give them cabazitaxel or rule out small cell cancer. So lots to think about for radioligand

treatment. The other big topic is PARP inhibitors and the beginnings of precision medicine with

the PROfound study and then we’ve seen some new data coming out from MAGNITUDE as

well with combined treatment. Could you tell us a bit about that?


KC: Yes, so MAGNITUDE we first reported on the results just in February GU ASCO. That looked at

patients with metastatic castration resistant prostate cancer and they were randomised to

receive either abiraterone or abiraterone plus the PARP inhibitor niraparib. What we saw in that

study in that the patients who had BRCA1 or BRCA2 alterations had a big radiographic

progression free survival benefit, a hazard ratio of 0.53. We also saw that patients in general

that had a defect in a homologous recombination repair associated gene also had a benefit, a

hazard ratio of 0.73. But what we didn’t see is a benefit for patients that didn’t have an identified

alteration in a homologous recombination repair associated gene.


So that’s what we presented in February and at this ASCO we’re seeing a couple of other

abstracts, one of them looking at a gene by gene analysis. That’s because homologous

recombination repair, there’s a lot of genes associated with homologous recombination repair

and some of them probably have more influence over that pathway and some have less. So we

have to understand what these individual genes and how well they predict benefit. So we for

sure know that BRCA1, BRCA2 big benefit but when we break up the other homologous

recombination repair genes these occur at very low frequencies. We saw that in the PROfound

study as well, that there was a difference in response rate and so on.


What we’re seeing in the MAGNITUDE study is indeed the same thing, that we’re seeing some

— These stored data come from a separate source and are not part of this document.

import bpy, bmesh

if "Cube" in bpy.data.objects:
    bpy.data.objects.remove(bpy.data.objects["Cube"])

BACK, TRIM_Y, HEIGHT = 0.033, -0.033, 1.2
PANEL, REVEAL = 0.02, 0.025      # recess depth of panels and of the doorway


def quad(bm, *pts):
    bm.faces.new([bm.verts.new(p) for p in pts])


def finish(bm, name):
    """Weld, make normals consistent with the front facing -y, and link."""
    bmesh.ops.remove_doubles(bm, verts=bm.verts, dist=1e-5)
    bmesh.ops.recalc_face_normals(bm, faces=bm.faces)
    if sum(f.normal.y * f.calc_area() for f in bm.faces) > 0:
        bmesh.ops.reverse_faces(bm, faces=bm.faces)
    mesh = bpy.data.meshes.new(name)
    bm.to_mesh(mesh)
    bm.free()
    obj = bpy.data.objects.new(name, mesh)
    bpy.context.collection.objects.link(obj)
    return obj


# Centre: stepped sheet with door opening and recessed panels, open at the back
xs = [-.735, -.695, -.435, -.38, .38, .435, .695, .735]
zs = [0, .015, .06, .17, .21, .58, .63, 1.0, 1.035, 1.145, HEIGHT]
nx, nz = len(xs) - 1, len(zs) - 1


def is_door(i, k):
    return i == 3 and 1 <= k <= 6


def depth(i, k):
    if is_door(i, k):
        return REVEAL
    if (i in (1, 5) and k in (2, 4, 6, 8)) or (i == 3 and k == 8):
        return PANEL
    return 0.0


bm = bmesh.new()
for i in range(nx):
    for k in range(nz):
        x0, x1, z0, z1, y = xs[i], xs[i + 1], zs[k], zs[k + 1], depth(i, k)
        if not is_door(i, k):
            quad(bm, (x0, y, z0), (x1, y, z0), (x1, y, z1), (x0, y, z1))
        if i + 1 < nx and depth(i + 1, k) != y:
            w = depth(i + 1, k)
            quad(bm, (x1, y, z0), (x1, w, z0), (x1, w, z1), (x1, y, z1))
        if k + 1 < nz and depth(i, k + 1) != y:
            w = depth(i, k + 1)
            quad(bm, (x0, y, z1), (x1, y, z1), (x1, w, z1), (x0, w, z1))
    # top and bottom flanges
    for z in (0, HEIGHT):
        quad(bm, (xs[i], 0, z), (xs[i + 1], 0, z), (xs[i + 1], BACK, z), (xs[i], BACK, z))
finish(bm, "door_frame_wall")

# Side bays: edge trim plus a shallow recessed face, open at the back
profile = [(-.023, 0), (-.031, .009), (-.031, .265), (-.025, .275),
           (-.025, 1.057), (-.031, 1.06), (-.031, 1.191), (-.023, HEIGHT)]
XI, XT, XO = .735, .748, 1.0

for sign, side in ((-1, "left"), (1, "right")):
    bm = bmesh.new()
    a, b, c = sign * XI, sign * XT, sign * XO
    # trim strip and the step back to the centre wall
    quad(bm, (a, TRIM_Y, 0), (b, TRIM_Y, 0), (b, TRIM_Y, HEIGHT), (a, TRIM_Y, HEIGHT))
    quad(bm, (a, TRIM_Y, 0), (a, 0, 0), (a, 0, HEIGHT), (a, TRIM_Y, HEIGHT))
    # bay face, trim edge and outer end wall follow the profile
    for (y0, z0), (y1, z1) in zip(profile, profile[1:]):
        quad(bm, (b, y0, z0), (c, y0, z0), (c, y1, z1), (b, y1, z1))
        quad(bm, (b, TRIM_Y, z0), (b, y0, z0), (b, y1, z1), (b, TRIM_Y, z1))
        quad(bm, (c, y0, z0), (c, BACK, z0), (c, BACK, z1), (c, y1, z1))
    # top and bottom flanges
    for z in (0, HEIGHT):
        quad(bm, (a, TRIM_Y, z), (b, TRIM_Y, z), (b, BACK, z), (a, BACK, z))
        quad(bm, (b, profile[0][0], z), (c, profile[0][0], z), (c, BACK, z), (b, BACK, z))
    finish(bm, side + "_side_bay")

genes are associated with benefits across the board with the combination but we’re seeing

some genes with less benefit, as an example CDK12. We saw this in PROfound, there wasn’t a

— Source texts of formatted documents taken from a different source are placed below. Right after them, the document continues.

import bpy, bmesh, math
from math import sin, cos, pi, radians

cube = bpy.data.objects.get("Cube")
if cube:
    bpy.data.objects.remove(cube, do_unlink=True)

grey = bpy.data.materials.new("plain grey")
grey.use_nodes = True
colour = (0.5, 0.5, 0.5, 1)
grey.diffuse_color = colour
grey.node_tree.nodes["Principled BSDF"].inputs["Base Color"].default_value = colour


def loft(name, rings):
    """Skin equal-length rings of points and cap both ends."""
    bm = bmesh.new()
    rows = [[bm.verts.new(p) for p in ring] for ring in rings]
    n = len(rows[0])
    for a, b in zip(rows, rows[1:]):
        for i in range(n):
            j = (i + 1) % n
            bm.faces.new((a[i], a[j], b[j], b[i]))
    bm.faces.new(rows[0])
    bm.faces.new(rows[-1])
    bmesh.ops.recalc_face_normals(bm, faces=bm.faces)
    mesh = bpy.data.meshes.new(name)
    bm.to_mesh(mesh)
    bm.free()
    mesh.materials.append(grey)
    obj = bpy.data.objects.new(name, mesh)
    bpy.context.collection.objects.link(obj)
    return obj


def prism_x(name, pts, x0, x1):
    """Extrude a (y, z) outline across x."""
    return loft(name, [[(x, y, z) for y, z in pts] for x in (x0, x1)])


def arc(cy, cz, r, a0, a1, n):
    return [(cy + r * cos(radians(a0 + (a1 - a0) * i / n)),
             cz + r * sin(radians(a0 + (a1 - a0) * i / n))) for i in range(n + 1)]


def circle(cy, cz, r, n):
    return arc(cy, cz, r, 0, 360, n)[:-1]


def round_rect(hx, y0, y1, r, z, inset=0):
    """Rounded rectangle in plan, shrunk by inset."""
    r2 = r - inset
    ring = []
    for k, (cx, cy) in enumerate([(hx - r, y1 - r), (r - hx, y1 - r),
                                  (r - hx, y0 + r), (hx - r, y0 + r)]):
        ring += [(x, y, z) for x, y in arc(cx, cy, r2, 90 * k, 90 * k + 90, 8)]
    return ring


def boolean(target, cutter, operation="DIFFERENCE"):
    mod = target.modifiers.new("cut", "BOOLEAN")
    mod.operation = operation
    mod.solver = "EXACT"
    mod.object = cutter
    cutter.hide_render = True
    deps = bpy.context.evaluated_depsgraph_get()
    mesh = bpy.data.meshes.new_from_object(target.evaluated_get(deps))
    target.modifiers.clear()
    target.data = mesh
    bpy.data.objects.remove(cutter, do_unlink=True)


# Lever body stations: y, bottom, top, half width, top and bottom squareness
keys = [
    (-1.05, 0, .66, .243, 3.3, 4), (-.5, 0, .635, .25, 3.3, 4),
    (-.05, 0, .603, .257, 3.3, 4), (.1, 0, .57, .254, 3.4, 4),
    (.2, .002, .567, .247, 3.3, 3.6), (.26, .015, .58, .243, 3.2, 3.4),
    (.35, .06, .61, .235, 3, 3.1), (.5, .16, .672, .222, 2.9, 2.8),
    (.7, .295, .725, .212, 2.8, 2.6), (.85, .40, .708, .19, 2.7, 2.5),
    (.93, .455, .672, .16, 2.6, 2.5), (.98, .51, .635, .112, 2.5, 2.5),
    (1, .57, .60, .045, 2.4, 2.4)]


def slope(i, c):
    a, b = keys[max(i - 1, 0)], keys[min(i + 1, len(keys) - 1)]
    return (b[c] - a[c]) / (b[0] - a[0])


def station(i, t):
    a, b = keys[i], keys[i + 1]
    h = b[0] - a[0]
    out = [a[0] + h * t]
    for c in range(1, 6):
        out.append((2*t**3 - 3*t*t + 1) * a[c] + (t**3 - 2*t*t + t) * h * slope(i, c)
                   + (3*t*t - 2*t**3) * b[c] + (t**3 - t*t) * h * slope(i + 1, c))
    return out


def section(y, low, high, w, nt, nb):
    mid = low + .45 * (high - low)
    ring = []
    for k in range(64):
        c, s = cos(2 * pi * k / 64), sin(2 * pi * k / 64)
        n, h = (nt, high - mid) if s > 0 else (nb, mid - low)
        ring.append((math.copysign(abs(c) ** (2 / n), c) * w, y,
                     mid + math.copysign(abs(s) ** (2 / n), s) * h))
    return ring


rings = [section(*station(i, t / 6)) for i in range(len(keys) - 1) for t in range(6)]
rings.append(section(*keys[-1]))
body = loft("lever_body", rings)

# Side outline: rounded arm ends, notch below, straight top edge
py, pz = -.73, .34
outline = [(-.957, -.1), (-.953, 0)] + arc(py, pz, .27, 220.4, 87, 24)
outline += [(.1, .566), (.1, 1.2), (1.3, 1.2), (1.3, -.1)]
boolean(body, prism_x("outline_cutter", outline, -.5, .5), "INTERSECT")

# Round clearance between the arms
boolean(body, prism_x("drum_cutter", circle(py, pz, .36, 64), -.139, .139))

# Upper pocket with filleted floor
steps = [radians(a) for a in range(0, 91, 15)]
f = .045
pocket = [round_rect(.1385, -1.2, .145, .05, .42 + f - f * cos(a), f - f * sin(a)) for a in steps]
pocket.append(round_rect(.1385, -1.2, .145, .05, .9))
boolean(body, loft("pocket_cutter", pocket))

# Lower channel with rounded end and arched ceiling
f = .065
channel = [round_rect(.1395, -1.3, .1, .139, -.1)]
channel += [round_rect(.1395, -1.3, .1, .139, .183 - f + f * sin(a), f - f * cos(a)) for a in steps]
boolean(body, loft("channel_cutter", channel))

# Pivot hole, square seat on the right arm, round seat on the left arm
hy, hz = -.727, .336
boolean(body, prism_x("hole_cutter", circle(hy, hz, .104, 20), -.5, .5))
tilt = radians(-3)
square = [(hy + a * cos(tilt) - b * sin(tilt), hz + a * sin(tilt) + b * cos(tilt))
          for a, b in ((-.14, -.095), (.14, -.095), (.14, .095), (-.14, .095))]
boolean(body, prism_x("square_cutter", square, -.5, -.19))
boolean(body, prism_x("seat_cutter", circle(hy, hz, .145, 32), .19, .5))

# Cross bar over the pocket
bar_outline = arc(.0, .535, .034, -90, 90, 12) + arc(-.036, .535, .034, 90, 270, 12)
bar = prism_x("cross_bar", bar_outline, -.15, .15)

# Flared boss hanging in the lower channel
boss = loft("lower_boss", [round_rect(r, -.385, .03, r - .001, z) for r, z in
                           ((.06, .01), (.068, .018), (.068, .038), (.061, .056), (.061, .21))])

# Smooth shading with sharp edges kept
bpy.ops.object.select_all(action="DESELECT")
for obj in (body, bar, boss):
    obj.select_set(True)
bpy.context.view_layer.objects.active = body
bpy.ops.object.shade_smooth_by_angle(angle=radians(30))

lot of response rate right there, same with ATM, and we’re seeing this also in the MAGNITUDE

study, CTK12, ATM. But the other alterations that were identified we’re still seeing some of

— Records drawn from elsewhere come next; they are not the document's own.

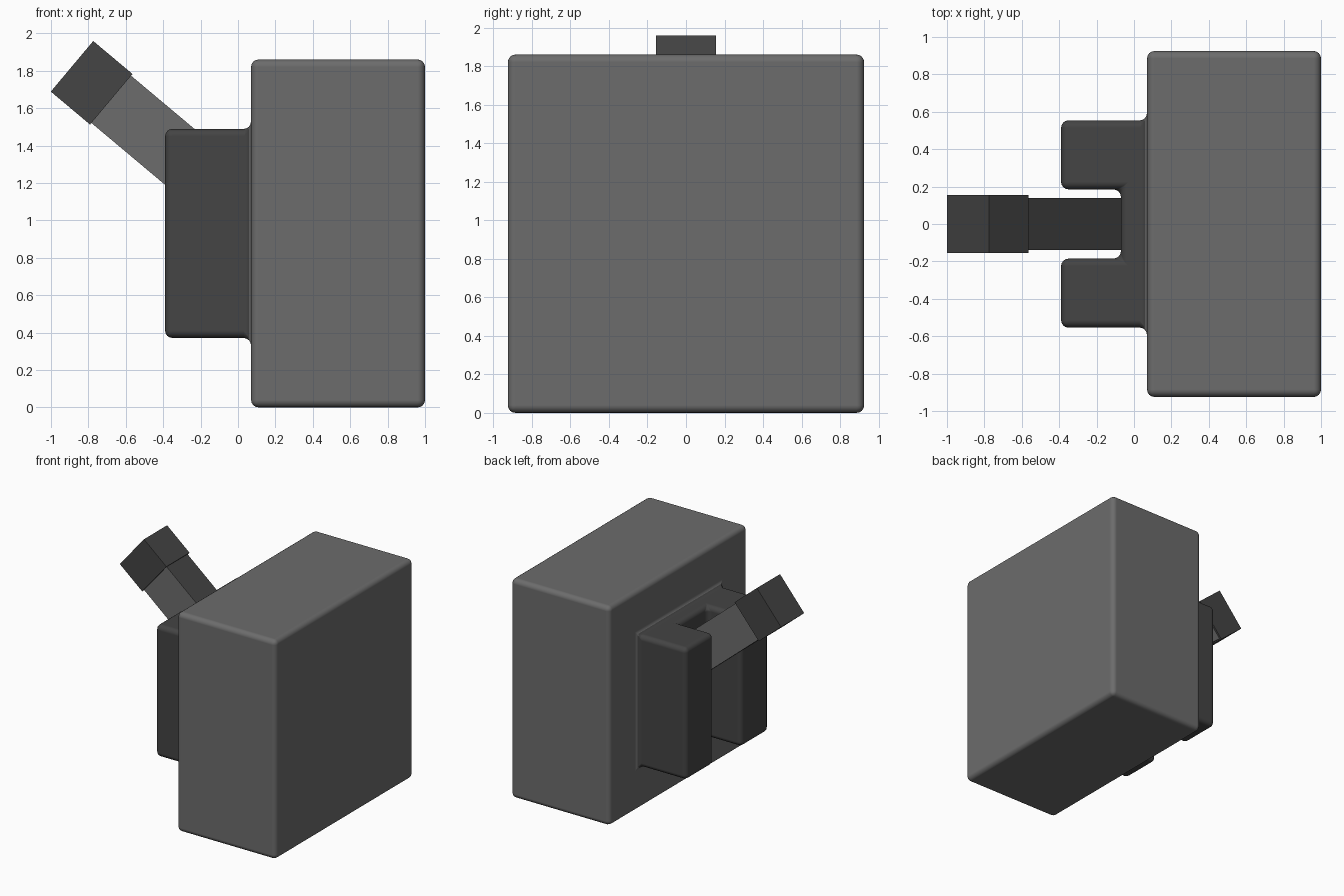
import bpy, bmesh, math
from mathutils import Matrix, Vector

if "Cube" in bpy.data.objects:
    bpy.data.objects.remove(bpy.data.objects["Cube"])


def grey(name, v):
    m = bpy.data.materials.new(name)
    m.diffuse_color = (v, v, v, 1)
    m.use_nodes = True
    m.node_tree.nodes["Principled BSDF"].inputs["Base Color"].default_value = m.diffuse_color
    return m


light, dark = grey("light_grey", 0.15), grey("dark_grey", 0.058)


def make_object(name, bm):
    bmesh.ops.recalc_face_normals(bm, faces=bm.faces)
    me = bpy.data.meshes.new(name)
    bm.to_mesh(me)
    bm.free()
    me.materials.append(light)
    me.materials.append(dark)
    ob = bpy.data.objects.new(name, me)
    bpy.context.collection.objects.link(ob)
    return ob


def box_bmesh(lo, hi, frame=Matrix.Identity(4)):
    lo, hi = Vector(lo), Vector(hi)
    bm = bmesh.new()
    size = Matrix.Diagonal((hi - lo).to_4d())
    bmesh.ops.create_cube(bm, size=1, matrix=frame @ Matrix.Translation((lo + hi) / 2) @ size)
    bm.normal_update()
    return bm


def pull(bm, faces, dx):
    new = bmesh.ops.extrude_discrete_faces(bm, faces=faces)["faces"]
    bmesh.ops.translate(bm, verts=list({v for f in new for v in f.verts}), vec=(dx, 0, 0))
    bm.normal_update()
    return new


# Wall block with a slotted mount drawn out of its left face
bm = box_bmesh((0.07, -0.925, 0), (1.0, 0.925, 1.86))
face = min(bm.faces, key=lambda f: f.calc_center_median().x)
bmesh.ops.inset_region(bm, faces=[face], thickness=0.371, use_even_offset=True)
pull(bm, [face], -0.14)
SHOULDER = -0.07


def at_shoulder(e):
    return all(abs(v.co.x - SHOULDER) < 1e-4 for v in e.verts)


# Split the mount face into three strips and pull the outer two into prongs
for y in (-0.185, 0.185):
    fs = [f for f in bm.faces if at_shoulder(f)]
    geom = fs + list({e for f in fs for e in f.edges}) + list({v for f in fs for v in f.verts})
    bmesh.ops.bisect_plane(bm, geom=geom, plane_co=(0, y, 0), plane_no=(0, 1, 0))
prongs = [f for f in bm.faces if at_shoulder(f) and abs(f.calc_center_median().y) > 0.185]
pull(bm, prongs, -0.32)
bmesh.ops.recalc_face_normals(bm, faces=bm.faces)
seams = [e for e in bm.edges if at_shoulder(e) and len(e.link_faces) == 2
         and e.calc_face_angle() < 0.01]
bmesh.ops.dissolve_edges(bm, edges=seams, use_verts=True)
for f in bm.faces:
    f.smooth = True
    f.material_index = int(f.calc_center_median().x < 0.06)
block = make_object("wall_block_and_mount", bm)
bev = block.modifiers.new("rounded_edges", "BEVEL")
bev.width = 0.04
bev.segments = 4
bev.limit_method = "ANGLE"
bev.angle_limit = math.radians(30)
bev.harden_normals = True

# Lever parts share a frame tilted 40 degrees (local x runs down along the lever)
tilt = Matrix.Rotation(math.radians(40), 4, "Y")

# Lever shaft
bm = box_bmesh((-1.59, -0.14, 0.661), (-0.63, 0.14, 0.991), tilt)
for f in bm.faces:
    f.material_index = int(abs(f.normal.y) < 0.5)
make_object("lever_shaft", bm)

# Lever grip
bm = box_bmesh((-1.852, -0.155, 0.65), (-1.578, 0.155, 1.003), tilt)
for f in bm.faces:
    f.material_index = 1
make_object("lever_grip", bm)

those benefits.


HP: I believe there’s also some quality of life data coming out from MAGNITUDE?


KC: Yes, quality of life and in particular toxicity. What we know about PARP inhibitors is that they

can cause nausea and they also cause a lot of anaemia and the anaemia can lead to fatigue.

So these are some of the main side effects that we’re seeing in terms of people and what

they’re feeling – nausea and fatigue. So this analysis was looking at their overall quality of life,

which didn’t really seem to be different between the two, but also side effect bother. This is

important because when we’re adding on additional treatments that have side effects then we

need to understand how that impacts patients. Reassuringly, although there were more side

effect bother with fatigue and nausea in the patients receiving niraparib, in terms of those that

were having severe bother there was very little difference between the two arms. So, yes,

people are having more side effects but it doesn’t appear to be that much of a bother to them.


HP: That’s really good, it’s one of the questions that people have been asking so it’s wonderful to

have that data. Now, sadly I think we could go on for a lot longer but time is over for this

session. Thank you so much for joining us, I’m sure that the discussions will carry on within

your groups and hospitals at home as we gain further and further information on the optimal

way to treat our men with prostate cancer. So I’d like to say a huge thank you to the panel for a

very interactive discussion and please take care. See you soon.